but that high-quality air cargo infrastructure is a pre-requisite for
sustained economic growth and competitiveness.
As a result, Mr Gadhia said, investment in existing and new cargo
infrastructure should be a "national priority", adding that the
involvement of the private sector in various concessions and
public-private partnerships has resulted in "new and efficient terminals
which offer sufficient capacity". However, he also pointed out that at a
number of airports across the continent there exist monopolies on
handling services - a situation that results in higher costs.
Airside and landside service roads are often not well maintained, a
situation that has led to both cargo and ground support equipment (GSE)
being damaged. He urged Airport Authorities to constantly monitor their
ground services providers (GSPs) to ensure that they only use
appropriately qualified and trained personnel, and that they maintain
all their GSE in such a way that facilitates safe and efficient
operations, London's Air Cargo News reported.
Security at airports needed to be tightened and the vetting of airport
staff prior to them being given airside access security passes should
also be enhanced, he said.
There is a particular need for improved customs processing in order to
improve speeds of cargo clearance and reduce costs. This may include
centralised and paper-less procedures for cargo clearance.
Airport Authorities need to involve cargo carriers and GSPs in any
decision-making likely to affect their operations. There is a
requirement for more specialised air cargo facilities that meet the
individual operating needs of carriers, freight forwarders and the cargo
industry in general.
Mr Gadhia said there should be increased investment in airport
infrastructure such as aprons, runways, lighting equipment and
accessibility, which would increase efficiency and turnaround times.
He said special economic zones/free zone enterprises within the existing

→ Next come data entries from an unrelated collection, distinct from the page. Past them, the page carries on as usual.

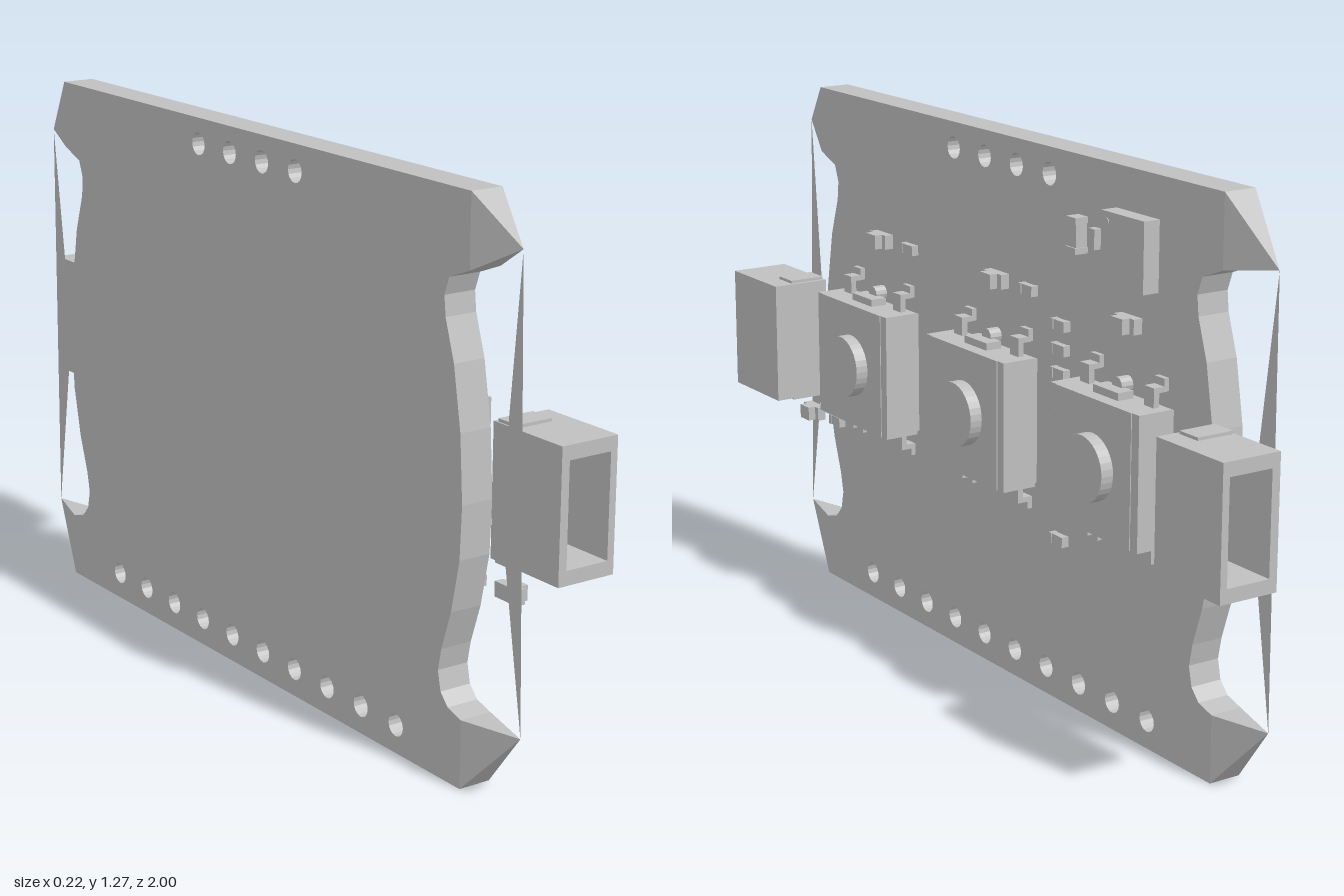
import * as THREE from 'three';
import { ConvexGeometry } from 'three/addons/geometries/ConvexGeometry.js';

const grey = new THREE.MeshStandardMaterial({ color: 0xbfbfbf, flatShading: true });
grey.name = 'plain grey';
const sheetGrey = grey.clone();
sheetGrey.name = 'plain grey sheet';
sheetGrey.side = THREE.DoubleSide;

const BACK = -0.115, FACE = -0.037, MID = -0.075;

function add(parent, name, geometry, x = 0, y = 0, z = 0, material = grey) {
  const mesh = new THREE.Mesh(geometry, material);
  mesh.name = name;
  mesh.position.set(x, y, z);
  parent.add(mesh);
  return mesh;
}

// Box given by its range in x and its centre and size in y and z
function block(parent, name, x0, x1, y, z, h, w) {
  return add(parent, name, new THREE.BoxGeometry(x1 - x0, h, w), (x0 + x1) / 2, y, z);
}

function disc(parent, name, x0, x1, y, z, r, sides = 32) {
  const g = new THREE.CylinderGeometry(r, r, x1 - x0, sides).rotateZ(-Math.PI / 2);
  return add(parent, name, g, (x0 + x1) / 2, y, z);
}

// Plate with a notch in each end and rows of drilled holes
function makeBoard() {
  const board = new THREE.Group();
  board.name = 'board';
  const side = [[0.8, 0], [0.8, 0.155], [0.755, 0.168], [0.73, 0.195], [0.72, 0.24], [0.73, 0.29],
    [0.76, 0.38], [0.785, 0.5], [0.79, 0.62], [0.78, 0.77], [0.755, 0.91], [0.725, 1.0],
    [0.72, 1.045], [0.735, 1.085], [0.8, 1.11], [0.8, 1.27]];
  const outline = [...side, ...side.map(([u, y]) => [-u, y]).reverse()];
  const shape = new THREE.Shape(outline.map(([u, y]) => new THREE.Vector2(u, y)));
  const drill = (u, y) => {
    const hole = new THREE.Path();
    hole.absarc(u, y, 0.026, 0, Math.PI * 2, true);
    shape.holes.push(hole);
  };
  for (let i = 0; i < 4; i++) drill(-0.192 + i * 0.128, 1.21);
  for (let i = 0; i < 10; i++) drill(-0.576 + i * 0.128, 0.065);
  const g = new THREE.ExtrudeGeometry(shape, { depth: FACE - BACK, bevelEnabled: false, curveSegments: 8 });
  add(board, 'plate', g.rotateY(Math.PI / 2), BACK);

  // Corners tapering to a point, joined by a thin sliver across each notch
  for (const [s, top, bottom] of [[1, [1.17, 0.915], [0.155, 0.945]], [-1, [1.13, -0.93], [0.155, -0.94]]]) {
    const corner = (name, ya, yb, [y, z]) => {
      const pts = [[ya, 0.8], [yb, 0.8]].flatMap(([v, w]) =>
        [BACK, FACE].map((x) => new THREE.Vector3(x, v, s * w)));
      pts.push(new THREE.Vector3(MID, y, z));
      add(board, name, new ConvexGeometry(pts));
    };
    corner('upperCorner', 1.11, 1.27, top);
    corner('lowerCorner', 0, 0.155, bottom);
    const sliver = new THREE.BufferGeometry().setFromPoints([
      new THREE.Vector3(MID, ...top), new THREE.Vector3(MID, ...bottom), new THREE.Vector3(MID, 0.62, s * 0.865)]);
    sliver.computeVertexNormals();
    add(board, 'notchSliver', sliver, 0, 0, 0, sheetGrey);
  }
  return board;
}

// Push button with a round cap and four bent legs
function makeButton(z) {
  const button = new THREE.Group();
  button.name = 'pushButton';
  block(button, 'buttonBase', FACE, 0.045, 0.64, 0, 0.29, 0.30);
  block(button, 'buttonCover', -0.015, 0.062, 0.64, 0, 0.30, 0.27);
  for (const s of [-1, 1]) {
    block(button, 'coverSide', -0.025, 0.06, 0.64, s * 0.147, 0.30, 0.026);
    for (const t of [-1, 1]) {
      const yc = 0.64 + t * 0.165;
      block(button, 'legShoulder', -0.012, 0.002, yc, s * 0.115, 0.05, 0.034);
      block(button, 'legShank', -0.032, 0.002, 0.64 + t * 0.187, s * 0.115, 0.012, 0.034);
      block(button, 'legFoot', FACE, -0.025, 0.64 + t * 0.196, s * 0.115, 0.028, 0.034);
    }
  }
  block(button, 'topKey', -0.01, 0.03, 0.797, 0, 0.02, 0.09);
  disc(button, 'locatingPeg', -0.03, 0.0, 0.81, 0, 0.018, 12);
  disc(button, 'buttonCap', 0.06, 0.092, 0.64, 0, 0.075);
  button.position.z = z;
  return button;
}

// Hollow socket, open towards the end of the board
function makeSocket(s) {
  const socket = new THREE.Group();
  socket.name = 'socket';
  const rect = (Kind, x0, y0, x1, y1) => new Kind([[x0, y0], [x1, y0], [x1, y1], [x0, y1]]
    .map(([x, y]) => new THREE.Vector2(x, y)));
  const shell = rect(THREE.Shape, -0.034, 0.49, 0.11, 0.785);
  shell.holes.push(rect(THREE.Path, -0.014, 0.522, 0.093, 0.753));
  const g = new THREE.ExtrudeGeometry(shell, { depth: 0.19, bevelEnabled: false });
  add(socket, 'socketShell', g, 0, 0, s > 0 ? 0.81 : -1);
  block(socket, 'socketBackWall', -0.034, 0.11, 0.6375, s * 0.8, 0.295, 0.03);
  for (const y of [0.487, 0.788])
    block(socket, 'socketTab', -0.03, 0.06, y, s * 0.825, 0.008, 0.06);
  return socket;
}

export function createModel() {
  const model = new THREE.Group();
  model.name = 'circuitBoard';
  model.add(makeBoard());
  for (const z of [-0.5, 0, 0.5]) model.add(makeButton(z));
  for (const s of [-1, 1]) model.add(makeSocket(s));

  // Indicator lamps: a low base with end pads and a raised lens
  for (const [y, z] of [[0.94, 0.5], [0.94, 0], [0.94, -0.5], [0.43, 0.84]]) {
    block(model, 'lampBase', FACE, -0.015, y, z, 0.034, 0.072);
    block(model, 'lampLens', -0.015, 0.004, y, z, 0.034, 0.042);
  }

  // Small resistors
  const resistors = [[0.94, 0.375], [0.94, -0.125], [0.725, 0.25], [0.555, 0.25], [0.43, 0.73],
    ...[0.885, 0.83, 0.775, 0.72, 0.665, 0.61, 0.555, 0.39].map((y) => [y, -0.25])];
  for (const [y, z] of resistors) {
    block(model, 'resistor', FACE, -0.021, y, z, 0.022, 0.034);
    for (const s of [-1, 1]) block(model, 'resistorEnd', FACE, -0.019, y, z + s * 0.021, 0.024, 0.01);
  }

  // Main chip with its marker, and the parts beside it
  block(model, 'chip', FACE, 0.003, 1.1, -0.515, 0.155, 0.15);
  disc(model, 'chipMarker', 0.003, 0.005, 1.155, -0.46, 0.009, 12);
  block(model, 'capacitor', FACE, -0.008, 1.1, -0.32, 0.056, 0.03);
  for (const s of [-1, 1]) block(model, 'capacitorEnd', FACE, -0.004, 1.1 + s * 0.033, -0.32, 0.014, 0.036);
  block(model, 'smallCapacitor', FACE, -0.019, 1.1, -0.375, 0.045, 0.022);
  return model;
}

land area available should also be designated, and private sector
investment in these areas' development and managehttp://www.shippingazette.com/menu.asp?encode=engment should be